WORK ITEM –
From the listing below, reproduce word for word the part that opens with the line containing "return [CENTRE +" and closes with the line containing "curve.bevel_resolution = 2"; reproduce nothing else.
--*--
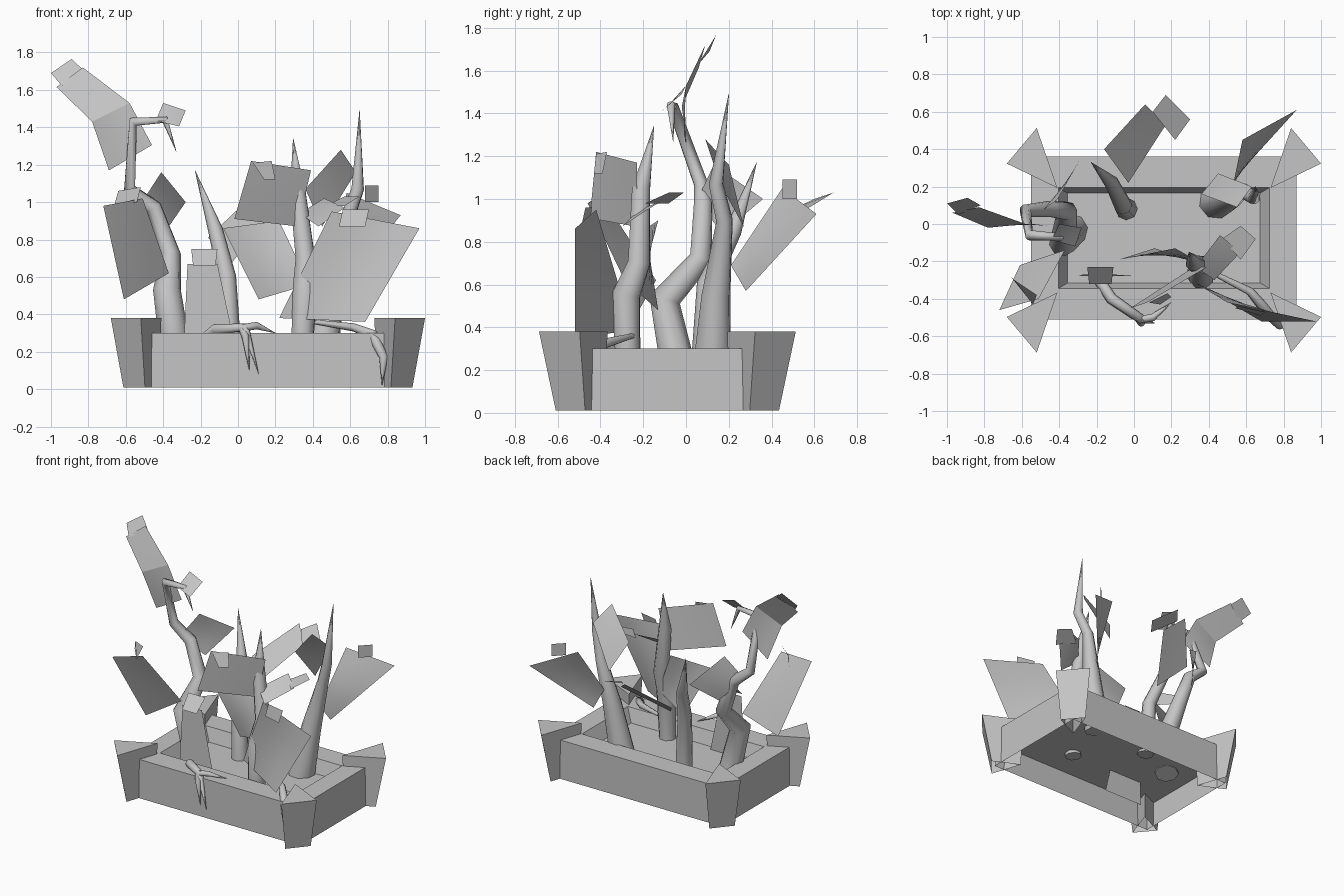
import bpy
import bmesh
from mathutils import Vector

cube = bpy.data.objects.get("Cube")
if cube:
    bpy.data.objects.remove(cube, do_unlink=True)

grey = bpy.data.materials.new("matte_grey")
grey.use_nodes = True
grey.diffuse_color = (0.56, 0.56, 0.56, 1)
grey.node_tree.nodes["Principled BSDF"].inputs["Base Color"].default_value = grey.diffuse_color

CENTRE = Vector((0.16, -0.075, 0))


def add_mesh(name, mesh):
    """Link a mesh as a named object in the shared material."""
    mesh.materials.clear()
    mesh.materials.append(grey)
    obj = bpy.data.objects.new(name, mesh)
    bpy.context.collection.objects.link(obj)
    return obj


def loft(name, loops, top_cap=False):
    """Bridge matching loops of points into a surface."""
    bm = bmesh.new()
    rings = [[bm.verts.new(p) for p in loop] for loop in loops]
    count = len(rings[0])
    for low, high in zip(rings, rings[1:]):
        for i in range(count):
            j = (i + 1) % count
            bm.faces.new((low[i], low[j], high[j], high[i]))
    if top_cap:
        bm.faces.new(rings[-1])
    bmesh.ops.recalc_face_normals(bm, faces=bm.faces)
    mesh = bpy.data.meshes.new(name)
    bm.to_mesh(mesh)
    bm.free()
    return add_mesh(name, mesh)


def rectangle(half_x, half_y, z):
    signs = ((-1, -1), (1, -1), (1, 1), (-1, 1))
    return [CENTRE + Vector((sx * half_x, sy * half_y, z)) for sx, sy in signs]


def sheet(name, corners, cuts=4):
    """Four-cornered leaf surface, subdivided so that its twist is smooth."""
    a, b, c, d = [Vector(p) for p in corners]
    bm = bmesh.new()
    grid = []
    for i in range(cuts + 1):
        left, right = a.lerp(d, i / cuts), b.lerp(c, i / cuts)
        grid.append([bm.verts.new(left.lerp(right, j / cuts)) for j in range(cuts + 1)])
    for top, bottom in zip(grid, grid[1:]):
        for j in range(cuts):
            face = bm.faces.new((top[j], top[j + 1], bottom[j + 1], bottom[j]))
            face.smooth = True
    mesh = bpy.data.meshes.new(name)
    bm.to_mesh(mesh)
    bm.free()
    return add_mesh(name, mesh)


def stem(name, points, radii):
    """Tapering kinked tube swept along a path."""
    curve = bpy.data.curves.new(name + "_path", "CURVE")
    curve.dimensions = "3D"
    curve.bevel_depth = 1
    curve.bevel_resolution = 2
    curve.use_fill_caps = True
    spline = curve.splines.new("POLY")
    spline.points.add(len(points) - 1)
    for point, co, radius in zip(spline.points, points, radii):
        point.co = (*co, 1)
        point.radius = radius
    path = bpy.data.objects.new(name + "_path", curve)
    bpy.context.collection.objects.link(path)
    mesh = bpy.data.meshes.new_from_object(
        path.evaluated_get(bpy.context.evaluated_depsgraph_get()))
    bpy.data.objects.remove(path, do_unlink=True)
    mesh.name = name
    for poly in mesh.polygons:
        poly.use_smooth = True
    add_mesh(name, mesh)


# Planter shell, open underneath, with a soil sheet reaching the outer walls
loft("planter_walls", [rectangle(0.71, 0.435, 0.01), rectangle(0.71, 0.435, 0.3),
                       rectangle(0.565, 0.27, 0.3), rectangle(0.515, 0.24, 0.2)])
sheet("soil", rectangle(0.71, 0.435, 0.2), 1)

# Wedge posts at the four corners, narrowing downward and open underneath
wedge = [Vector(p) for p in ((0.84, 0.41, 0), (0.68, 0.6, 0), (0.57, 0.28, 0))]
pivot = Vector((0.6, 0.32, 0))
post_centre = CENTRE - Vector((0, 0.012, 0))
for side, sx in (("left", 1), ("right", -1)):
    for end, sy in (("back", 1), ("front", -1)):
        loops = []
        for z, scale in ((0.01, 0.72), (0.38, 1)):
            flat = [pivot + (p - pivot) * scale for p in wedge]
            loops.append([post_centre + Vector((p.x * sx, p.y * sy, z)) for p in flat])
        loft(f"{end}_{side}_post", loops, top_cap=True)

# Main stems
stem("right_tall_stem",
     [(-0.33, -0.03, 0.18), (-0.38, -0.1, 0.53), (-0.36, 0.07, 0.72), (-0.45, 0.08, 0.97),
      (-0.58, 0.07, 1.07), (-0.56, -0.06, 1.43), (-0.39, -0.07, 1.44), (-0.33, -0.06, 1.27)],
     (0.085, 0.075, 0.055, 0.045, 0.035, 0.028, 0.02, 0.001))
stem("back_stem",
     [(-0.04, 0.08, 0.18), (-0.06, 0.1, 0.6), (-0.12, 0.22, 0.85), (-0.23, 0.33, 1.17)],
     (0.06, 0.05, 0.04, 0.001))
stem("middle_stem",
     [(0.34, -0.27, 0.18), (0.36, -0.28, 0.55), (0.36, -0.22, 0.7), (0.32, -0.21, 1.05),
      (0.295, -0.15, 1.34)],
     (0.06, 0.07, 0.055, 0.045, 0.001))
stem("left_stem",
     [(0.44, 0.12, 0.18), (0.51, 0.14, 0.55), (0.58, 0.18, 0.9), (0.64, 0.14, 1.07),
      (0.65, 0.2, 1.49)],
     (0.095, 0.07, 0.04, 0.035, 0.001))

# Thin shoots drooping over the front wall
stem("front_shoot",
     [(-0.2, -0.28, 0.25), (-0.12, -0.4, 0.32), (0.04, -0.51, 0.33), (0.11, -0.53, 0.08)],
     (0.03, 0.03, 0.025, 0.001))
stem("front_side_shoot",
     [(0.04, -0.51, 0.33), (0.1, -0.5, 0.34), (0.2, -0.42, 0.3)], (0.02, 0.02, 0.001))
stem("front_drooping_tip",
     [(0.02, -0.5, 0.33), (0.04, -0.53, 0.28), (0.06, -0.53, 0.1)], (0.02, 0.02, 0.001))
stem("front_left_shoot",
     [(0.4, -0.25, 0.36), (0.62, -0.36, 0.33), (0.72, -0.48, 0.29), (0.78, -0.54, 0.17),
      (0.77, -0.53, 0.02)],
     (0.012, 0.022, 0.03, 0.025, 0.001))

# Leaves: far edge first, then the edge nearest the stem; flaps sit at the far edges
sheet("top_leaf_outer", [(-0.97, 0.06, 1.615), (-0.83, 0.09, 1.72),
                         (-0.58, 0, 1.53), (-0.78, -0.02, 1.43)])
sheet("top_leaf_inner", [(-0.78, -0.02, 1.43), (-0.58, 0, 1.53),
                         (-0.46, -0.01, 1.305), (-0.69, 0.02, 1.17)])
sheet("top_leaf_flap", [(-1, 0.11, 1.69), (-0.89, 0.14, 1.765),
                        (-0.82, 0.1, 1.7), (-0.94, 0.05, 1.62)], 1)
sheet("branch_leaf", [(-0.4, 0, 1.53), (-0.28, -0.02, 1.49),
                      (-0.315, -0.12, 1.405), (-0.44, -0.085, 1.435)])
sheet("right_side_leaf", [(-0.72, -0.46, 0.98), (-0.51, -0.4, 1.02),
                          (-0.37, -0.14, 0.62), (-0.61, -0.22, 0.48)])
sheet("right_side_flap", [(-0.64, -0.3, 1.06), (-0.52, -0.38, 1.08),
                          (-0.54, -0.43, 1), (-0.66, -0.28, 0.99)], 1)
sheet("right_inner_leaf", [(-0.41, 0.13, 1.16), (-0.28, 0.36, 1),
                           (-0.39, 0.17, 0.84), (-0.52, 0.05, 0.99)])
sheet("low_front_leaf", [(-0.27, -0.27, 0.67), (-0.11, -0.27, 0.67),
                         (0.03, -0.28, 0.02), (-0.3, -0.28, 0.02)])
sheet("low_front_flap", [(-0.25, -0.23, 0.75), (-0.11, -0.23, 0.75),
                         (-0.12, -0.32, 0.66), (-0.24, -0.32, 0.66)], 1)
sheet("front_upper_leaf", [(0.07, -0.42, 1.22), (0.39, -0.23, 1.17),
                           (0.32, -0.23, 0.87), (-0.02, -0.45, 0.91)])
sheet("front_upper_flap", [(0.08, -0.42, 1.21), (0.18, -0.37, 1.22),
                           (0.2, -0.39, 1.12), (0.14, -0.43, 1.12)], 1)
sheet("front_middle_leaf", [(-0.08, -0.19, 0.86), (0.22, -0.13, 0.9),
                            (0.38, -0.22, 0.56), (0.11, -0.13, 0.48)])
sheet("front_large_leaf", [(0.5, -0.42, 0.95), (0.97, -0.52, 0.86),
                           (0.68, -0.52, 0.36), (0.22, -0.25, 0.38)])
sheet("front_large_flap", [(0.56, -0.44, 0.96), (0.7, -0.47, 0.96),
                           (0.68, -0.49, 0.87), (0.54, -0.45, 0.87)], 1)
sheet("left_bridge_leaf", [(0.46, -0.06, 1.02), (0.57, -0.15, 0.97),
                           (0.43, -0.3, 0.87), (0.33, -0.23, 0.94)])
sheet("left_bridge_flap", [(0.57, -0.01, 1.03), (0.65, -0.08, 1.03),
                           (0.57, -0.19, 0.98), (0.47, -0.08, 0.98)], 1)
sheet("left_upper_leaf", [(0.55, 0.09, 1.28), (0.63, 0.2, 1.16),
                          (0.45, 0.27, 0.87), (0.36, 0.16, 1.07)])
sheet("left_back_leaf", [(0.87, 0.61, 0.93), (0.58, 0.45, 1.05),
                         (0.53, 0.21, 0.69), (0.57, 0.28, 0.57)])
sheet("left_back_flap", [(0.68, 0.45, 1.09), (0.75, 0.52, 1.09),
                         (0.75, 0.52, 1), (0.68, 0.45, 1)], 1)
sheet("back_leaf", [(0.06, 0.64, 1.02), (0.17, 0.53, 0.93),
                    (-0.03, 0.22, 0.68), (-0.16, 0.4, 0.81)])
sheet("back_flap", [(0.17, 0.69, 1.03), (0.3, 0.56, 0.95),
                    (0.22, 0.45, 0.93), (0.1, 0.6, 1)], 1)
--*--
EXERCISE OUTPUT –
    return [CENTRE + Vector((sx * half_x, sy * half_y, z)) for sx, sy in signs]


def sheet(name, corners, cuts=4):
    """Four-cornered leaf surface, subdivided so that its twist is smooth."""
    a, b, c, d = [Vector(p) for p in corners]
    bm = bmesh.new()
    grid = []
    for i in range(cuts + 1):
        left, right = a.lerp(d, i / cuts), b.lerp(c, i / cuts)
        grid.append([bm.verts.new(left.lerp(right, j / cuts)) for j in range(cuts + 1)])
    for top, bottom in zip(grid, grid[1:]):
        for j in range(cuts):
            face = bm.faces.new((top[j], top[j + 1], bottom[j + 1], bottom[j]))
            face.smooth = True
    mesh = bpy.data.meshes.new(name)
    bm.to_mesh(mesh)
    bm.free()
    return add_mesh(name, mesh)


def stem(name, points, radii):
    """Tapering kinked tube swept along a path."""
    curve = bpy.data.curves.new(name + "_path", "CURVE")
    curve.dimensions = "3D"
    curve.bevel_depth = 1
    curve.bevel_resolution = 2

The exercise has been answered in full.